*** Material supplied ***

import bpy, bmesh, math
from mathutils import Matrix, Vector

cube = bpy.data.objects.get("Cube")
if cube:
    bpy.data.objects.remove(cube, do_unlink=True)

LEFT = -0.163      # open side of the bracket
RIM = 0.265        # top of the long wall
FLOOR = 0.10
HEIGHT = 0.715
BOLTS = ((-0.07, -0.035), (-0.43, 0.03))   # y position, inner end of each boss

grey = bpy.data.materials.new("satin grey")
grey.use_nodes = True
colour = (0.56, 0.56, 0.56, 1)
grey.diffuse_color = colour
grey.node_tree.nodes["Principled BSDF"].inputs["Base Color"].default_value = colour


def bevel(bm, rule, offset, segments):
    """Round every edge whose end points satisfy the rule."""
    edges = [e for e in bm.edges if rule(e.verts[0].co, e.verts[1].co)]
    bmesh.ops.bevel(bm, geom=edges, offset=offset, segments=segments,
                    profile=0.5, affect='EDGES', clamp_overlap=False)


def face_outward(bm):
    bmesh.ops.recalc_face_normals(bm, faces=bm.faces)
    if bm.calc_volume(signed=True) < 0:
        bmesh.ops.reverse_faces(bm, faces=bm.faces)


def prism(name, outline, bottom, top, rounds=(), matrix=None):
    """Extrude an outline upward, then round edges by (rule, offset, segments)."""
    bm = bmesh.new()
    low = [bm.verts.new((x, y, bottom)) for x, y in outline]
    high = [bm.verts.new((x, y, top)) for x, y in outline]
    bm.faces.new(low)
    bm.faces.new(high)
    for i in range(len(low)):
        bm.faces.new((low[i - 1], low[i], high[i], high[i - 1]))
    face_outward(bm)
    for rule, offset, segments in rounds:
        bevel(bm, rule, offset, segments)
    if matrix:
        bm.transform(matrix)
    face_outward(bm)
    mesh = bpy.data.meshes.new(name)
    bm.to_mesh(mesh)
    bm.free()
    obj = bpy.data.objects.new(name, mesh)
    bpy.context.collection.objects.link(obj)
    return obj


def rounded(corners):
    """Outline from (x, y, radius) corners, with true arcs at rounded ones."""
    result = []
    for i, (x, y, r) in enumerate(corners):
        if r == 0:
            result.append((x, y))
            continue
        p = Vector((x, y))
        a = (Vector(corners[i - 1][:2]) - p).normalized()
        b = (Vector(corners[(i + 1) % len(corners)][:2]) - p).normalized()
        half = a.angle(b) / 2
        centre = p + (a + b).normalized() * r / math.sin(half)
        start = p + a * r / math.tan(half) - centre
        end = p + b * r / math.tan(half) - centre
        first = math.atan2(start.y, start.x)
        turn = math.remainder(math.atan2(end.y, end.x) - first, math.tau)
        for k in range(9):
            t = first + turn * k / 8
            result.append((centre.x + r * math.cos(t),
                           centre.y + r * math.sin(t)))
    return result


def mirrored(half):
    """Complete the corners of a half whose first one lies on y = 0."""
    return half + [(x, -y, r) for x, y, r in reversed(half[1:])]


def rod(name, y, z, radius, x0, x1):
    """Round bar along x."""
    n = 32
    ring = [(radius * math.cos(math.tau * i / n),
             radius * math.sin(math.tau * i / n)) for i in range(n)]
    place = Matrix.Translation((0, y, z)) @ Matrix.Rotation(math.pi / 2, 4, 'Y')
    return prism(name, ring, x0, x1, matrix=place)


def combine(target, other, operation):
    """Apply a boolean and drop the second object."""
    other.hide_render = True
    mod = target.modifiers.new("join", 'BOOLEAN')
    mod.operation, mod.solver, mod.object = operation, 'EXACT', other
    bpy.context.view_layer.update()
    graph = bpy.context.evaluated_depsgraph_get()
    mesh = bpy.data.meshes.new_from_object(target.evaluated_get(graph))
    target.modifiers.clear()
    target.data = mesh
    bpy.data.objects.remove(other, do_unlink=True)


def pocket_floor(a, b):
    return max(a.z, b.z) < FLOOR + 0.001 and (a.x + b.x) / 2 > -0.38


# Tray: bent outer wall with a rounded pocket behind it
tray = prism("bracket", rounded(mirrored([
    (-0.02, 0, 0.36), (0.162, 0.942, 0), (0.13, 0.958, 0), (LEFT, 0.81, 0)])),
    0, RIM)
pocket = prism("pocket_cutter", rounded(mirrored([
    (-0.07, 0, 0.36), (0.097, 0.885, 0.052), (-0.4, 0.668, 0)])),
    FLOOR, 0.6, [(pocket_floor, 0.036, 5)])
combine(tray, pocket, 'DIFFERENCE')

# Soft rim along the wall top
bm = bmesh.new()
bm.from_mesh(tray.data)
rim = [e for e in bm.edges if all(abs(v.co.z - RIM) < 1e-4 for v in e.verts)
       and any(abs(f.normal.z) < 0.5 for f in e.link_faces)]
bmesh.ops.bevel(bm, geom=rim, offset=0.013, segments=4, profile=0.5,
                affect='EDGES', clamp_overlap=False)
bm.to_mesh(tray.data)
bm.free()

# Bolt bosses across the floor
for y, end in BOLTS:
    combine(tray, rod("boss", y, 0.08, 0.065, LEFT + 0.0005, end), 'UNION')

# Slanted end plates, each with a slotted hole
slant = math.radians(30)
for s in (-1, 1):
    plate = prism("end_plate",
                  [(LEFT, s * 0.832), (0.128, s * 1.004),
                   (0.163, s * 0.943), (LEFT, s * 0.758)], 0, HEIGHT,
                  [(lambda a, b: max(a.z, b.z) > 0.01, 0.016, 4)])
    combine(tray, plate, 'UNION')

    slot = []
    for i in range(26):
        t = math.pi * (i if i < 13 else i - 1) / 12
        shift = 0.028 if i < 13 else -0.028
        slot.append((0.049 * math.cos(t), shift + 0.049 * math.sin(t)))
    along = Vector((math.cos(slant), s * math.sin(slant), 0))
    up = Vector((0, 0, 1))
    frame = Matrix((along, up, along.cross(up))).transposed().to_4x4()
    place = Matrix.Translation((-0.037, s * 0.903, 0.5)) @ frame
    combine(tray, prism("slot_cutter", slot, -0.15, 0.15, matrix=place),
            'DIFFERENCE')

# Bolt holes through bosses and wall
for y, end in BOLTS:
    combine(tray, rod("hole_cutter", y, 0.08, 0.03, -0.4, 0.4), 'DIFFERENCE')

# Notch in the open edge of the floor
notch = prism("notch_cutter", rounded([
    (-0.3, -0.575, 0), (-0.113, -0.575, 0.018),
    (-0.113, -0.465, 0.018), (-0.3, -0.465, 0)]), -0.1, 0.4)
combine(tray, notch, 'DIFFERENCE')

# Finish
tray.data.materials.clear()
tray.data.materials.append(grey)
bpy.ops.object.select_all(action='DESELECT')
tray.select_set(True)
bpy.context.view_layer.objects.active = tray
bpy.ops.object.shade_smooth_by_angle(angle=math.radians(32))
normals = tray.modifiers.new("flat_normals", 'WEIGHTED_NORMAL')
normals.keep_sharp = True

*** End of Material supplied ***

Exercise aim: Return only the part of the records above that opens with the line containing "result.append((centre.x + r" and closes with the line containing "mod.operation, mod.solver, mod.object", ends included.

Reply to the task:
            result.append((centre.x + r * math.cos(t),
                           centre.y + r * math.sin(t)))
    return result


def mirrored(half):
    """Complete the corners of a half whose first one lies on y = 0."""
    return half + [(x, -y, r) for x, y, r in reversed(half[1:])]


def rod(name, y, z, radius, x0, x1):
    """Round bar along x."""
    n = 32
    ring = [(radius * math.cos(math.tau * i / n),
             radius * math.sin(math.tau * i / n)) for i in range(n)]
    place = Matrix.Translation((0, y, z)) @ Matrix.Rotation(math.pi / 2, 4, 'Y')
    return prism(name, ring, x0, x1, matrix=place)


def combine(target, other, operation):
    """Apply a boolean and drop the second object."""
    other.hide_render = True
    mod = target.modifiers.new("join", 'BOOLEAN')
    mod.operation, mod.solver, mod.object = operation, 'EXACT', other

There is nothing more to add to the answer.